◆ **Activity**: Show, from the entries below, every line in which "strap" appears.
+++++
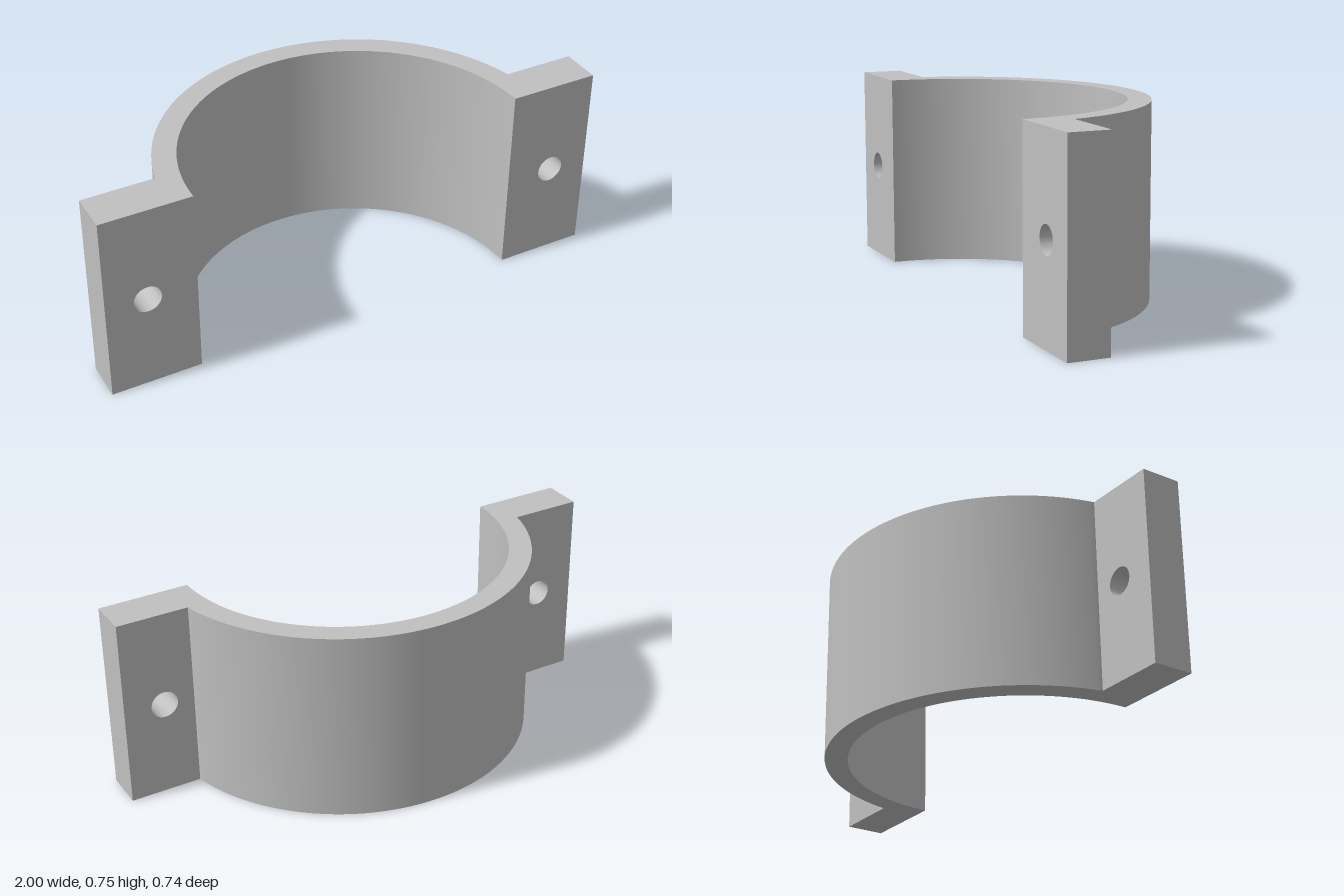
import * as THREE from 'three';
import { toCreasedNormals } from 'three/addons/utils/BufferGeometryUtils.js';

const HEIGHT = 0.75;
const FRONT = 0.369;        // z of the mounting plane, also the arc centre
const INNER = 0.65;
const OUTER = 0.738;
const THICK = 0.158;        // flange thickness
const HOLE_X = 0.84;
const HOLE_R = 0.053;

const extrude = (shape, depth) => toCreasedNormals(
  new THREE.ExtrudeGeometry(shape, { depth, bevelEnabled: false, curveSegments: 48 }), 0.5);

export function createModel() {
  const group = new THREE.Group();
  group.name = 'pipeClamp';
  const steel = new THREE.MeshStandardMaterial({ color: 0xc0c0c0 });
  steel.name = 'grey steel';

  // Where the outer arc meets the back of the flanges
  const angle = Math.asin(THICK / OUTER);
  const joinX = OUTER * Math.cos(angle);

  // Half-round strap, drawn in plan and extruded upwards
  const plan = new THREE.Shape();
  plan.moveTo(INNER, 0);
  plan.lineTo(joinX, 0);
  plan.lineTo(joinX, THICK);
  plan.absarc(0, 0, OUTER, angle, Math.PI - angle, false);
  plan.lineTo(-joinX, 0);
  plan.lineTo(-INNER, 0);
  plan.absarc(0, 0, INNER, Math.PI, 0, true);
  const strap = new THREE.Mesh(extrude(plan, HEIGHT), steel);
  strap.name = 'strap';
  strap.rotation.x = -Math.PI / 2;
  strap.position.z = FRONT;
  group.add(strap);

  // Flanges with a bolt hole through each
  for (const side of [1, -1]) {
    const a = Math.min(side * joinX, side), b = Math.max(side * joinX, side);
    const face = new THREE.Shape();
    face.moveTo(a, 0);
    face.lineTo(b, 0);
    face.lineTo(b, HEIGHT);
    face.lineTo(a, HEIGHT);
    face.closePath();
    const hole = new THREE.Path();
    hole.absarc(side * HOLE_X, HEIGHT / 2, HOLE_R, 0, Math.PI * 2, true);
    face.holes.push(hole);
    const flange = new THREE.Mesh(extrude(face, THICK), steel);
    flange.name = side > 0 ? 'leftFlange' : 'rightFlange';
    flange.position.z = FRONT - THICK;
    group.add(flange);
  }
  return group;
}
+++++
◆ **Result of the exercise**:
  // Half-round strap, drawn in plan and extruded upwards
  const strap = new THREE.Mesh(extrude(plan, HEIGHT), steel);
  strap.name = 'strap';
  strap.rotation.x = -Math.PI / 2;
  strap.position.z = FRONT;
  group.add(strap);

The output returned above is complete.